◆ WHAT TO WORK ON:
Take every line in the entries that includes the word "dark" and copy it.

....

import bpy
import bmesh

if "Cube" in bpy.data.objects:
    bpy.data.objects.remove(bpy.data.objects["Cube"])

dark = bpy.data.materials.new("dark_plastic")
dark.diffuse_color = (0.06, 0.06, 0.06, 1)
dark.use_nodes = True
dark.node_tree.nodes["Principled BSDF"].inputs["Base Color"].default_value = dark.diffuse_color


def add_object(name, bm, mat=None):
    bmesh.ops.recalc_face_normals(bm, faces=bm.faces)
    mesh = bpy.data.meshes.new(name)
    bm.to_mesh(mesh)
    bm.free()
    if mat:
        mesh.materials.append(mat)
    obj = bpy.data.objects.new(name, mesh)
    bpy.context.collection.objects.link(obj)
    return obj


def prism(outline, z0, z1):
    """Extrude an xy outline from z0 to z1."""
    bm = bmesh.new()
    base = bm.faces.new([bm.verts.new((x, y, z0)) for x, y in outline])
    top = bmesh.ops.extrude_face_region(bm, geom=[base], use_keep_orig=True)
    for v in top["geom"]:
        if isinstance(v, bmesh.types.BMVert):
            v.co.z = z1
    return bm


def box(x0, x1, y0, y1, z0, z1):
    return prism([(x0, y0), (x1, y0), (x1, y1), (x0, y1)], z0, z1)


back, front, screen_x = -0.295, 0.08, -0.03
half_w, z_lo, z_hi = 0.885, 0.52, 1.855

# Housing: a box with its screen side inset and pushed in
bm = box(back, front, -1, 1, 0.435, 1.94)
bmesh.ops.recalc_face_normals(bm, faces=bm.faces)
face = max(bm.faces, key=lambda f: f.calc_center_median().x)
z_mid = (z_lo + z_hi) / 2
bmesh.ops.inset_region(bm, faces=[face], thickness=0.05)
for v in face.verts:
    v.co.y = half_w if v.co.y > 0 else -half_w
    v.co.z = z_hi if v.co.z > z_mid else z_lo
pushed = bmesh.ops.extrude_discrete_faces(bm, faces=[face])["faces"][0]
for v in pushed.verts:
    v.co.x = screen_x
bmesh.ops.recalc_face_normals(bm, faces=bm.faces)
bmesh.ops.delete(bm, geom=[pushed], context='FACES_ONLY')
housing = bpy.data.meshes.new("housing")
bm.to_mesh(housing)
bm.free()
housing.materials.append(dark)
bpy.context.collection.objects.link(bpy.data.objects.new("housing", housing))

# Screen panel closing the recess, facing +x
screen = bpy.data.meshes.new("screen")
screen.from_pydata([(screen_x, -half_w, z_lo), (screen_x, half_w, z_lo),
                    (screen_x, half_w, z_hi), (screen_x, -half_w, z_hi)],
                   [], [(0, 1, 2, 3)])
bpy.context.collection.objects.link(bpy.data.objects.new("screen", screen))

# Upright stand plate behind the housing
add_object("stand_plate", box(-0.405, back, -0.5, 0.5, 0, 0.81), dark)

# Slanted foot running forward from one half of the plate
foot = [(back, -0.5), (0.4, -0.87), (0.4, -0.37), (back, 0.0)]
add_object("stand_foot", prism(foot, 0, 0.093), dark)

....

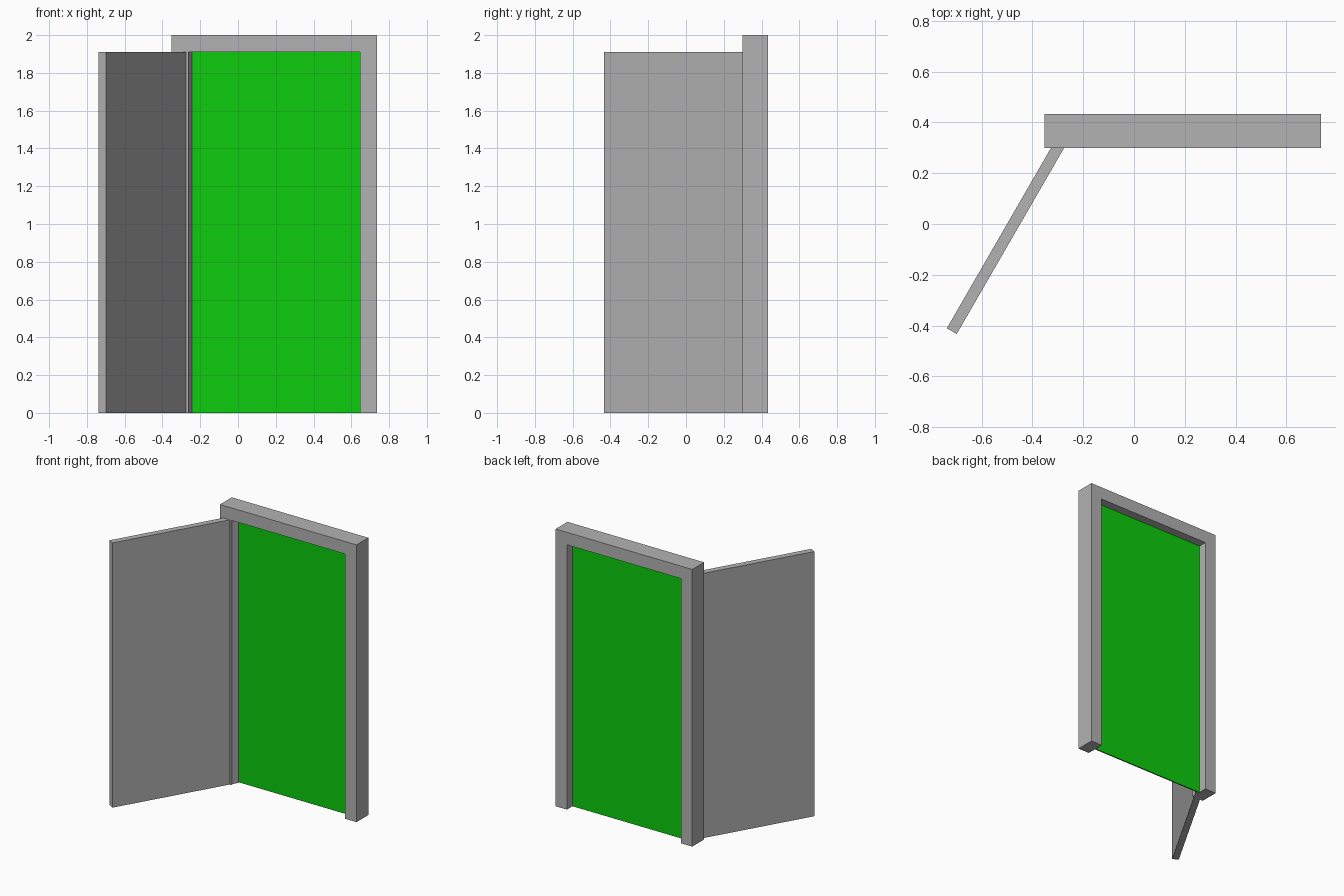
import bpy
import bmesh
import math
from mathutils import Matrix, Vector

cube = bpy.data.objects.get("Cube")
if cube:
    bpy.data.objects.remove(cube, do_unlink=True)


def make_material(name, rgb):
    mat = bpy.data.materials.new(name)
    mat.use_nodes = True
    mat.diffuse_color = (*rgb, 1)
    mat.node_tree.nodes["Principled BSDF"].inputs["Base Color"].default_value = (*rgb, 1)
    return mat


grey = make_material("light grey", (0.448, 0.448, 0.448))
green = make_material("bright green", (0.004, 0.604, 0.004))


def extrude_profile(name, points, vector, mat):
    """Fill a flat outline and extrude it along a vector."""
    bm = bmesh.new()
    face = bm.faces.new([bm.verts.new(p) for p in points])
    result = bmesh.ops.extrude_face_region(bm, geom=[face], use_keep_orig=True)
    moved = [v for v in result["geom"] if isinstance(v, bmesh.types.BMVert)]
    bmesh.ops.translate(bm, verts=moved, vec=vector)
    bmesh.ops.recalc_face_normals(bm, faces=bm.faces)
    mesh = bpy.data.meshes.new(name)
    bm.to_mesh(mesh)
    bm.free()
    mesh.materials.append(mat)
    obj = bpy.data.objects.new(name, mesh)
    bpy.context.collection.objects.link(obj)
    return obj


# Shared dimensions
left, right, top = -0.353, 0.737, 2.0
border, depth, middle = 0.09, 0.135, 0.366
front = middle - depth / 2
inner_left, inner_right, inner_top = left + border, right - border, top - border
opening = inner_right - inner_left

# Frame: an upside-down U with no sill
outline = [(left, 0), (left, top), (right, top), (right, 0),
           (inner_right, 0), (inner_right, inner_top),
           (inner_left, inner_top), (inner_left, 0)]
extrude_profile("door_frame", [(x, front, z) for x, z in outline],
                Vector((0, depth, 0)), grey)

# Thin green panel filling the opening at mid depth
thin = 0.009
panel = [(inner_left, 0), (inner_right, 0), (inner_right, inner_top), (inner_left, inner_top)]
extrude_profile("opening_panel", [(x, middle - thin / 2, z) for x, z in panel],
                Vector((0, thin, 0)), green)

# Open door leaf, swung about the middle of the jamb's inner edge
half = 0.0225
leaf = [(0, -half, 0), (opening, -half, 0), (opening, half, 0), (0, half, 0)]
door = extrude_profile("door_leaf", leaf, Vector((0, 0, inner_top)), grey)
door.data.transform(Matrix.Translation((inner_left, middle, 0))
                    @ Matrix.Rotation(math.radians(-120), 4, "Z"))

....

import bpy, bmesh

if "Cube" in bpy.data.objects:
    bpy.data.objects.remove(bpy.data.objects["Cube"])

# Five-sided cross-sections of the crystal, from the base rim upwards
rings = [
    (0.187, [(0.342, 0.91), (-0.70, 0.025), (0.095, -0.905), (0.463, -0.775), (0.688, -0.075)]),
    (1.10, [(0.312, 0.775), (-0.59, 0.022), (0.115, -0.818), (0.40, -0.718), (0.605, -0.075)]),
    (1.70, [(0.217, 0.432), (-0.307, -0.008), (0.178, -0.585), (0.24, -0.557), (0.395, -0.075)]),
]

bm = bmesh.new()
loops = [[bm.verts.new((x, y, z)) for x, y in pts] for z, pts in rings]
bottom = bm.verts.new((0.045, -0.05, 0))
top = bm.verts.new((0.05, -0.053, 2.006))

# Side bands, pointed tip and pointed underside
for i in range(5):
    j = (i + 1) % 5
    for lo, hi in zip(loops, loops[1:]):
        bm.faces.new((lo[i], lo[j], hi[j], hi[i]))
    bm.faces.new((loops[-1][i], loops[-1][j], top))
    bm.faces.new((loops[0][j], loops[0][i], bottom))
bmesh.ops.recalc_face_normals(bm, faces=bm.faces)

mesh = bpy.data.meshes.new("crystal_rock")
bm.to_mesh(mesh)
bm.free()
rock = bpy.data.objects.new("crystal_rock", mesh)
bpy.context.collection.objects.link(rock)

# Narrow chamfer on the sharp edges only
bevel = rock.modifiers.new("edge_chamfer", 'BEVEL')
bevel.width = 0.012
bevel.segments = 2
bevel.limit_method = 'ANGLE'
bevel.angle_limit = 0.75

....

◆ ANSWER TO THIS EXERCISE:
dark = bpy.data.materials.new("dark_plastic")
dark.diffuse_color = (0.06, 0.06, 0.06, 1)
dark.use_nodes = True
dark.node_tree.nodes["Principled BSDF"].inputs["Base Color"].default_value = dark.diffuse_color
housing.materials.append(dark)
add_object("stand_plate", box(-0.405, back, -0.5, 0.5, 0, 0.81), dark)
add_object("stand_foot", prism(foot, 0, 0.093), dark)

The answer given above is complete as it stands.